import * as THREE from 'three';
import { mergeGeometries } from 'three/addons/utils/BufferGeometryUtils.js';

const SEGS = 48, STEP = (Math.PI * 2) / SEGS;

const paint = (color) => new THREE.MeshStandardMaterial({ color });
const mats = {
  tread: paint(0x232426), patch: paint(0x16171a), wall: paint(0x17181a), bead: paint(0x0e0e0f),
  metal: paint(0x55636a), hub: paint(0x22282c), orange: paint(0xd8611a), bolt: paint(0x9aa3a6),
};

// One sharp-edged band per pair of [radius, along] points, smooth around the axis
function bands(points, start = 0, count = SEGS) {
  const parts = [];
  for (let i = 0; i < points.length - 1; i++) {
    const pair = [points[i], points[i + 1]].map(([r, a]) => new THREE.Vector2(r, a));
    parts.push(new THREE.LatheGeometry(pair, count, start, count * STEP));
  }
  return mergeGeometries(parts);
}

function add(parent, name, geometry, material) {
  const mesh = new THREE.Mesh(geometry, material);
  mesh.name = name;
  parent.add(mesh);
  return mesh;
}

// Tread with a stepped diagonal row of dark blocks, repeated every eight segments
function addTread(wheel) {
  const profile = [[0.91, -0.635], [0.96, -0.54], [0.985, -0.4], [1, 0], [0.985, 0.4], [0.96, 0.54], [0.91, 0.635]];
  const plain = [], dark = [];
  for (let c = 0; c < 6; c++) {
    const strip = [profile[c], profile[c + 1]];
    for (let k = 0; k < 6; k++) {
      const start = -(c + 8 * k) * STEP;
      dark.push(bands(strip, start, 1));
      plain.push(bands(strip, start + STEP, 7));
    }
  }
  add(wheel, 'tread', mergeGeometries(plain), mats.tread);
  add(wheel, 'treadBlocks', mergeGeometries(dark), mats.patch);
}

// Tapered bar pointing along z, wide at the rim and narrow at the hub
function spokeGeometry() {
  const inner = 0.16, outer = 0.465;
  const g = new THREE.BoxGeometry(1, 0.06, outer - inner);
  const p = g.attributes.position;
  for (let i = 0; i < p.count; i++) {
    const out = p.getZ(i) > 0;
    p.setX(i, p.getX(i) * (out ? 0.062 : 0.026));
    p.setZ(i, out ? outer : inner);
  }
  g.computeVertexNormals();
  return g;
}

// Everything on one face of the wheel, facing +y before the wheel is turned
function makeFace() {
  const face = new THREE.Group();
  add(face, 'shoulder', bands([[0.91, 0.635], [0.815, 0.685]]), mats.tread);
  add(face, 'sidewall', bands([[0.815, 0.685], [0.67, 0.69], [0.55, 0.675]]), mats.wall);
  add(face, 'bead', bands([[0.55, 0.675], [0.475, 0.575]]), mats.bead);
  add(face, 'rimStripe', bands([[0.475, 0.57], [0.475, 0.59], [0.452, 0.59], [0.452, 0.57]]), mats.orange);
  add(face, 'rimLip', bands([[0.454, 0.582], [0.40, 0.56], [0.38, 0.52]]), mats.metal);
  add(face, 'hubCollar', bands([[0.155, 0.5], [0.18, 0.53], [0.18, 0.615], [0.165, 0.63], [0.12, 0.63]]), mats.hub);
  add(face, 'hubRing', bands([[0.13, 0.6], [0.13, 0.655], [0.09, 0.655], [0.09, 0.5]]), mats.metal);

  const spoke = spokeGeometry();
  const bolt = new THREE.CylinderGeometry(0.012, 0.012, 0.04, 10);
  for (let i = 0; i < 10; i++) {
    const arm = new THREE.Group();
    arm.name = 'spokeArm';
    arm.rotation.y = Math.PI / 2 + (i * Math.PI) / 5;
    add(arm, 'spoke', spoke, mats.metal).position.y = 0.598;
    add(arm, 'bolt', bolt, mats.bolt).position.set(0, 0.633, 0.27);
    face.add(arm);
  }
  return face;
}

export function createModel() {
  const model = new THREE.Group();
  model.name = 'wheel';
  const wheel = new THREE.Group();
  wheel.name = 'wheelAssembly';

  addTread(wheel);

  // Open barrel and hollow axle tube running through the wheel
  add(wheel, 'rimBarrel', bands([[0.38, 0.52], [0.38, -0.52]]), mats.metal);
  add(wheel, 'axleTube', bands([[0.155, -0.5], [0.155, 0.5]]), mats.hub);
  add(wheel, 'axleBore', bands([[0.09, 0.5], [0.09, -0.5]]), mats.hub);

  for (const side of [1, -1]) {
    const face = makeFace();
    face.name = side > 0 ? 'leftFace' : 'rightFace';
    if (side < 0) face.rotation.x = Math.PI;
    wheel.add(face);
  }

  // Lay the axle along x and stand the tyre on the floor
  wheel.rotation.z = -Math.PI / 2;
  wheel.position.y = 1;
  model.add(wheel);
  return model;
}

• • • •

▶ What the task asks
The data above should be reproduced in full, word for word.

▶ Task response
import * as THREE from 'three';
import { mergeGeometries } from 'three/addons/utils/BufferGeometryUtils.js';

const SEGS = 48, STEP = (Math.PI * 2) / SEGS;

const paint = (color) => new THREE.MeshStandardMaterial({ color });
const mats = {
  tread: paint(0x232426), patch: paint(0x16171a), wall: paint(0x17181a), bead: paint(0x0e0e0f),
  metal: paint(0x55636a), hub: paint(0x22282c), orange: paint(0xd8611a), bolt: paint(0x9aa3a6),
};

// One sharp-edged band per pair of [radius, along] points, smooth around the axis
function bands(points, start = 0, count = SEGS) {
  const parts = [];
  for (let i = 0; i < points.length - 1; i++) {
    const pair = [points[i], points[i + 1]].map(([r, a]) => new THREE.Vector2(r, a));
    parts.push(new THREE.LatheGeometry(pair, count, start, count * STEP));
  }
  return mergeGeometries(parts);
}

function add(parent, name, geometry, material) {
  const mesh = new THREE.Mesh(geometry, material);
  mesh.name = name;
  parent.add(mesh);
  return mesh;
}

// Tread with a stepped diagonal row of dark blocks, repeated every eight segments
function addTread(wheel) {
  const profile = [[0.91, -0.635], [0.96, -0.54], [0.985, -0.4], [1, 0], [0.985, 0.4], [0.96, 0.54], [0.91, 0.635]];
  const plain = [], dark = [];
  for (let c = 0; c < 6; c++) {
    const strip = [profile[c], profile[c + 1]];
    for (let k = 0; k < 6; k++) {
      const start = -(c + 8 * k) * STEP;
      dark.push(bands(strip, start, 1));
      plain.push(bands(strip, start + STEP, 7));
    }
  }
  add(wheel, 'tread', mergeGeometries(plain), mats.tread);
  add(wheel, 'treadBlocks', mergeGeometries(dark), mats.patch);
}

// Tapered bar pointing along z, wide at the rim and narrow at the hub
function spokeGeometry() {
  const inner = 0.16, outer = 0.465;
  const g = new THREE.BoxGeometry(1, 0.06, outer - inner);
  const p = g.attributes.position;
  for (let i = 0; i < p.count; i++) {
    const out = p.getZ(i) > 0;
    p.setX(i, p.getX(i) * (out ? 0.062 : 0.026));
    p.setZ(i, out ? outer : inner);
  }
  g.computeVertexNormals();
  return g;
}

// Everything on one face of the wheel, facing +y before the wheel is turned
function makeFace() {
  const face = new THREE.Group();
  add(face, 'shoulder', bands([[0.91, 0.635], [0.815, 0.685]]), mats.tread);
  add(face, 'sidewall', bands([[0.815, 0.685], [0.67, 0.69], [0.55, 0.675]]), mats.wall);
  add(face, 'bead', bands([[0.55, 0.675], [0.475, 0.575]]), mats.bead);
  add(face, 'rimStripe', bands([[0.475, 0.57], [0.475, 0.59], [0.452, 0.59], [0.452, 0.57]]), mats.orange);
  add(face, 'rimLip', bands([[0.454, 0.582], [0.40, 0.56], [0.38, 0.52]]), mats.metal);
  add(face, 'hubCollar', bands([[0.155, 0.5], [0.18, 0.53], [0.18, 0.615], [0.165, 0.63], [0.12, 0.63]]), mats.hub);
  add(face, 'hubRing', bands([[0.13, 0.6], [0.13, 0.655], [0.09, 0.655], [0.09, 0.5]]), mats.metal);

  const spoke = spokeGeometry();
  const bolt = new THREE.CylinderGeometry(0.012, 0.012, 0.04, 10);
  for (let i = 0; i < 10; i++) {
    const arm = new THREE.Group();
    arm.name = 'spokeArm';
    arm.rotation.y = Math.PI / 2 + (i * Math.PI) / 5;
    add(arm, 'spoke', spoke, mats.metal).position.y = 0.598;
    add(arm, 'bolt', bolt, mats.bolt).position.set(0, 0.633, 0.27);
    face.add(arm);
  }
  return face;
}

export function createModel() {
  const model = new THREE.Group();
  model.name = 'wheel';
  const wheel = new THREE.Group();
  wheel.name = 'wheelAssembly';

  addTread(wheel);

  // Open barrel and hollow axle tube running through the wheel
  add(wheel, 'rimBarrel', bands([[0.38, 0.52], [0.38, -0.52]]), mats.metal);
  add(wheel, 'axleTube', bands([[0.155, -0.5], [0.155, 0.5]]), mats.hub);
  add(wheel, 'axleBore', bands([[0.09, 0.5], [0.09, -0.5]]), mats.hub);

  for (const side of [1, -1]) {
    const face = makeFace();
    face.name = side > 0 ? 'leftFace' : 'rightFace';
    if (side < 0) face.rotation.x = Math.PI;
    wheel.add(face);
  }

  // Lay the axle along x and stand the tyre on the floor
  wheel.rotation.z = -Math.PI / 2;
  wheel.position.y = 1;
  model.add(wheel);
  return model;
}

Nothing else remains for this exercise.